APA 6 Citation

Atkinson, P. (2020). Henri Bergson and Visual Culture (1st ed.). Bloomsbury Publishing. Retrieved from https://www.perlego.com/book/1690986/henri-bergson-and-visual-culture-a-philosophy-for-a-new-aesthetic-pdf (Original work published 2020)

Chicago Citation

Atkinson, Paul. (2020) 2020. Henri Bergson and Visual Culture. 1st ed. Bloomsbury Publishing. https://www.perlego.com/book/1690986/henri-bergson-and-visual-culture-a-philosophy-for-a-new-aesthetic-pdf.

Harvard Citation

Atkinson, P. (2020) Henri Bergson and Visual Culture. 1st edn. Bloomsbury Publishing. Available at: https://www.perlego.com/book/1690986/henri-bergson-and-visual-culture-a-philosophy-for-a-new-aesthetic-pdf (Accessed: 14 October 2022).

MLA 7 Citation

Atkinson, Paul.

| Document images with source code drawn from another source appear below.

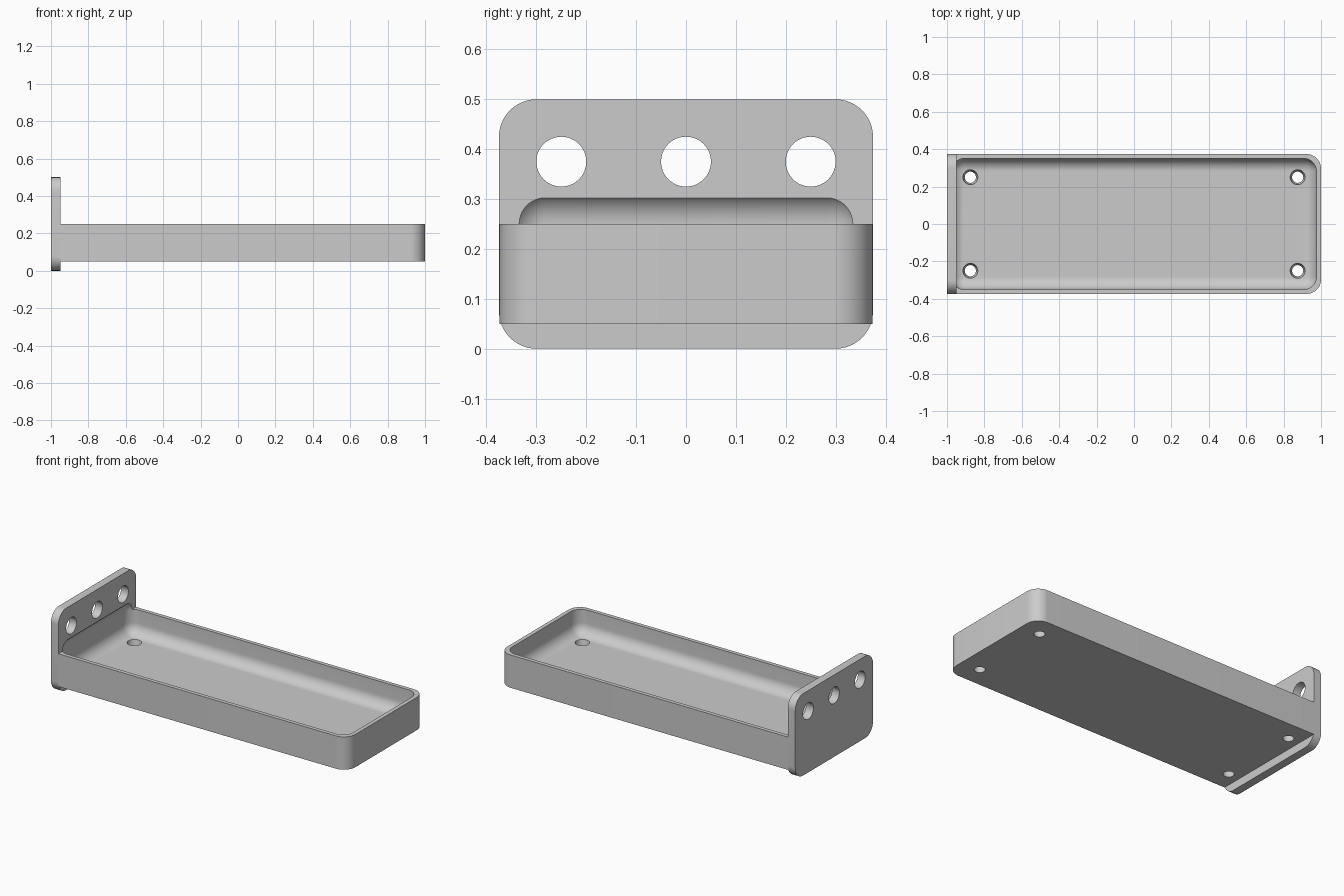
import bpy, bmesh, math
from mathutils import Matrix, Vector

if "Cube" in bpy.data.objects:
    bpy.data.objects.remove(bpy.data.objects["Cube"])

grey = bpy.data.materials.new("plain grey")
grey.diffuse_color = (0.6, 0.6, 0.6, 1)
grey.use_nodes = True
grey.node_tree.nodes["Principled BSDF"].inputs["Base Color"].default_value = grey.diffuse_color


def finish(name, bm):
    bmesh.ops.recalc_face_normals(bm, faces=bm.faces)
    mesh = bpy.data.meshes.new(name)
    bm.to_mesh(mesh)
    bm.free()
    mesh.materials.append(grey)
    ob = bpy.data.objects.new(name, mesh)
    bpy.context.collection.objects.link(ob)
    return ob


def box(name, lo, hi, radius=0, pick=None, segments=12):
    """Box with the edges chosen by pick rounded."""
    bm = bmesh.new()
    bmesh.ops.create_cube(bm, size=1)
    lo, hi = Vector(lo), Vector(hi)
    for v in bm.verts:
        v.co = Vector([(a + b) / 2 + c * (b - a) for a, b, c in zip(lo, hi, v.co)])
    if radius:
        edges = [e for e in bm.edges if pick(e)]
        bmesh.ops.bevel(bm, geom=edges, offset=radius, offset_type='OFFSET',
                        segments=segments, profile=0.5, affect='EDGES')
    return finish(name, bm)


def drill(name, centre, r1, r2, depth, axis='Z'):
    bm = bmesh.new()
    turn = Matrix.Rotation(math.pi / 2, 4, 'Y') if axis == 'X' else Matrix()
    bmesh.ops.create_cone(bm, cap_ends=True, segments=48, radius1=r1, radius2=r2,
                          depth=depth, matrix=Matrix.Translation(centre) @ turn)
    return finish(name, bm)


def combine(ob, other, operation):
    mod = ob.modifiers.new(operation.lower(), 'BOOLEAN')
    mod.operation, mod.solver, mod.object = operation, 'EXACT', other
    bpy.context.view_layer.objects.active = ob
    bpy.ops.object.modifier_apply(modifier=mod.name)
    bpy.data.objects.remove(other)


def along(e, axis):
    d = e.verts[0].co - e.verts[1].co
    return abs(d[axis]) > 0.99 * d.length


# Mounting plate with rounded corners
shelf = box("shelf_tray", (-1, -0.375, 0), (-0.95, 0.375, 0.5), 0.075,
            lambda e: along(e, 0))

# Tray body, rounded at the free end only, a hair narrower than the plate
body = box("tray_body", (-0.95, -0.374, 0.05), (1, 0.374, 0.25), 0.078,
           lambda e: along(e, 2) and e.verts[0].co.x > 0)
combine(shelf, body, 'UNION')

# Hollow with rounded edges, biting slightly into the plate
hollow = box("hollow_cutter", (-0.975, -0.35, 0.1), (0.975, 0.35, 0.318), 0.068,
             lambda e: True)
combine(shelf, hollow, 'DIFFERENCE')

# Three mounting holes through the plate
for y in (-0.25, 0, 0.25):
    combine(shelf, drill("plate_drill", (-0.975, y, 0.375), 0.05, 0.05, 0.2, 'X'),
            'DIFFERENCE')

# Four tapered drain holes in the floor
for x in (-0.875, 0.875):
    for y in (-0.25, 0.25):
        combine(shelf, drill("floor_drill", (x, y, 0.075), 0.025, 0.045, 0.1),
                'DIFFERENCE')

# Smooth rounded surfaces, sharp edges
bpy.ops.object.select_all(action='DESELECT')
shelf.select_set(True)
bpy.context.view_layer.objects.active = shelf
bpy.ops.object.shade_smooth_by_angle(angle=math.radians(25))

Henri Bergson and Visual Culture. 1st ed. Bloomsbury Publishing, 2020. Web. 14 Oct. 2022.